|"Tailor's" buttonhole stitch. |
Original graphic by Grace Christie,
"Embroidery and Tapestry Weaving",
downloaded from Wikimedia Commons
|Open buttonhole stitch. |
From "Ancient Danish Textiles", p. 284
The one that surprised me most is that the neckline of the Skyrdstrup blouse is decorated with a few lines of nalbinding. I learned that from Susanna Broome's booklet, Nalbinding from Finds. The stitching is what we know of today as "buttonhole stitch."* However, if you work buttonhole stitch along a line of previously worked buttonhole stitch, or along a loop of thread, instead of through fabric, the result is a very simple form of nalbinding. Ulrike Claßen-Büttner, in her recent book "Nalbinding - What in the World Is That?: History and Technique of an Almost Forgotten Handicraft," (Books on Demand 2015), calls this technique "simple looping"(page 21) and classifies it as a simple nalbinding stitch.
|Twisted buttonhole stitch.|
From "Ancient Danish Textiles," p. 284
In "Ancient Textiles from Bogs and Burials", Margrethe Hald discusses the Skrydstrup blouse and other instances of buttonhole stitch that were used as ornamentation. One might deduce from this that the humble "buttonhole" stitch had many decorative uses in antiquity and the early medieval period. Hald notes that at least one find of a cap worked in open buttonhole stitch has been found. More interestingly, a scrap of textile worked in twisted buttonhole stitch, a variation of buttonhole stitch, was found at Ordrup Mose and has been dated to the New Stone Age (Hald, p. 283).

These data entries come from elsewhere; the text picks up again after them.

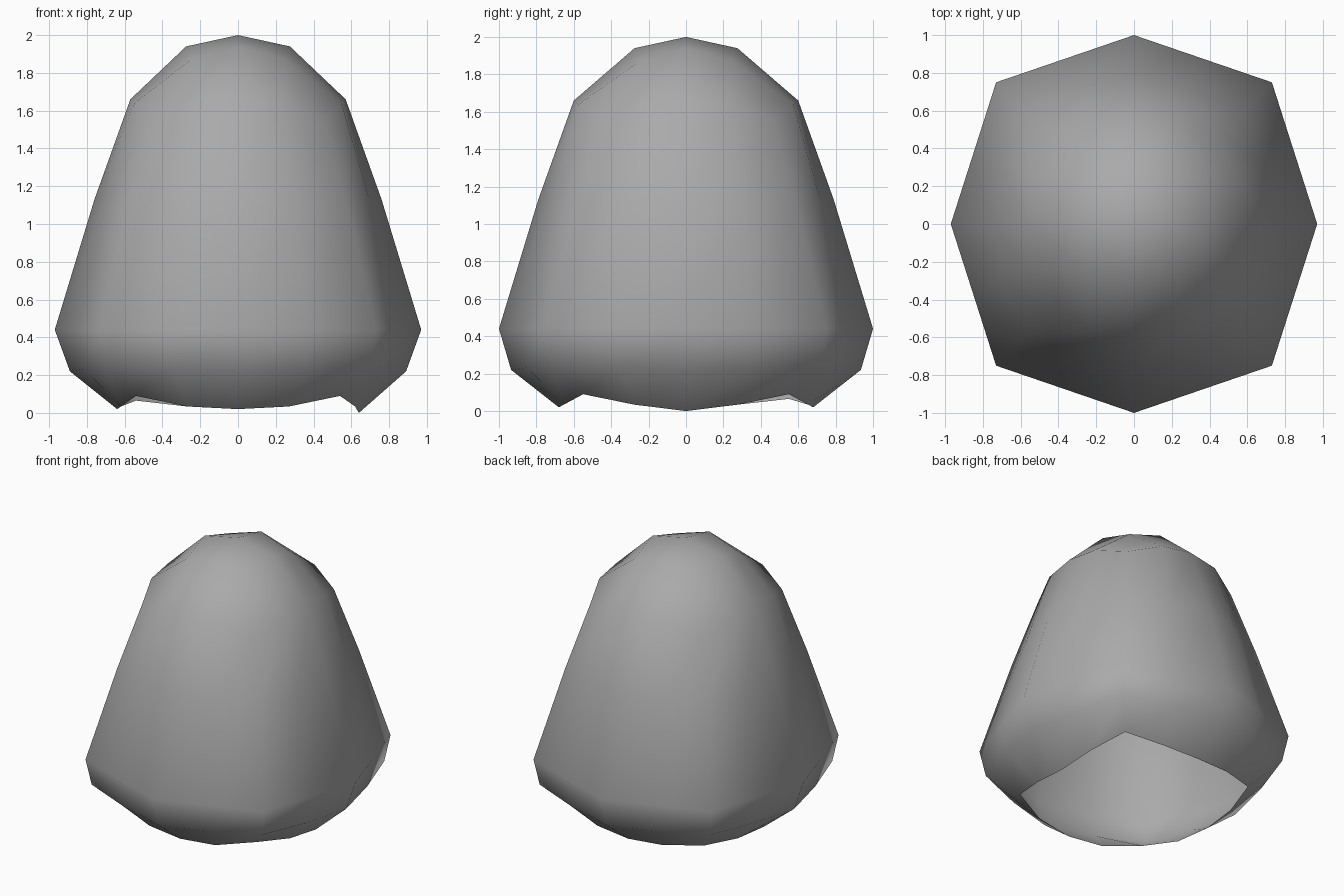
import bpy
import bmesh

cube = bpy.data.objects.get("Cube")
if cube:
    bpy.data.objects.remove(cube, do_unlink=True)


def make_material(name, rgb):
    mat = bpy.data.materials.new(name)
    mat.use_nodes = True
    color = (*rgb, 1.0)
    mat.diffuse_color = color
    mat.node_tree.nodes["Principled BSDF"].inputs["Base Color"].default_value = color
    return mat


def ring(bm, mid, corner, z_mid, z_corner, bulge):
    """Rounded-square loop of 16 points: each side runs corner, half, middle, half."""
    weight = {1: 0, 0.5: bulge, 0: 1}
    (mx, my), (cx, cy) = mid, corner
    points = []
    for side in range(4):
        s = 1 if side < 2 else -1
        for t in (-1, -0.5, 0, 0.5):
            w = weight[abs(t)]
            z = z_corner + (z_mid - z_corner) * w
            if side % 2 == 0:
                p = (s * (cx + (mx - cx) * w), s * t * cy, z)
            else:
                p = (-s * t * cx, s * (cy + (my - cy) * w), z)
            points.append(bm.verts.new(p))
    return points


bm = bmesh.new()

# Wall loops from the open rim up to the shoulder
walls = [
    ring(bm, (0.64, 0.68), (0.54, 0.55), 0.02, 0.09, 0.8),
    ring(bm, (0.89, 0.935), (0.70, 0.72), 0.22, 0.25, 0.6),
    ring(bm, (0.97, 1.0), (0.73, 0.75), 0.44, 0.44, 0.5),
    ring(bm, (0.76, 0.79), (0.58, 0.59), 1.13, 1.1, 0.65),
    ring(bm, (0.57, 0.60), (0.46, 0.47), 1.66, 1.56, 0.8),
]

# Slightly uneven rim
rim = walls[0]
rim[2].co.z = 0.0
rim[8].co.z = 0.065

for low, high in zip(walls, walls[1:]):
    for i in range(16):
        j = (i + 1) % 16
        bm.faces.new((low[i], low[j], high[j], high[i]))

# Domed cap as a square grid
outer = walls[-1]
inner = []
for i in range(8):
    side, is_mid = divmod(i, 2)
    s = 1 if side < 2 else -1
    along = 0 if is_mid else -1
    x, y = (s, s * along) if side % 2 == 0 else (-s * along, s)
    size, z = (0.275, 1.94) if is_mid else (0.25, 1.87)
    inner.append(bm.verts.new((x * size, y * size, z)))
peak = bm.verts.new((0, 0, 2))
for k in range(4):
    o, n = 4 * k, 2 * k
    after = inner[(n + 2) % 8]
    bm.faces.new((outer[o - 1], outer[o], outer[o + 1], inner[n]))
    bm.faces.new((outer[o + 1], outer[o + 2], inner[n + 1], inner[n]))
    bm.faces.new((outer[o + 2], outer[o + 3], after, inner[n + 1]))
    bm.faces.new((inner[n - 1], inner[n], inner[n + 1], peak))

bmesh.ops.recalc_face_normals(bm, faces=bm.faces)
for face in bm.faces:
    face.smooth = True

# Hollow shell object
mesh = bpy.data.meshes.new("hollow_shell")
bm.to_mesh(mesh)
bm.free()
mesh.materials.append(make_material("mid_grey", (0.4, 0.4, 0.4)))
shell = bpy.data.objects.new("hollow_shell", mesh)
bpy.context.collection.objects.link(shell)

The lesson here, as is so often the case in examining archaeological textile finds, is not to import one's assumptions into the examination. Many of us do not think of buttonhole stitch as embroidery, let alone an art that can create a textile, but it's clear from early finds that it has been used that way, and that use of needle looping (which is what the term "nalbinding" means) goes way back into the distant past. Clothing technologies change, and any study of pre-modern costume must remain alert to that fact.
* Some people equate "buttonhole stitch" with "blanket stitch", but the two stitches, though very similar, are not the same. This site has a good explanation of the difference. By the definition provided on the Nordic Needle, Hald's diagram of buttonhole stitch on p. 284 of "Ancient Danish Textiles" is actually blanket stitch, which is why I have not reproduced it here.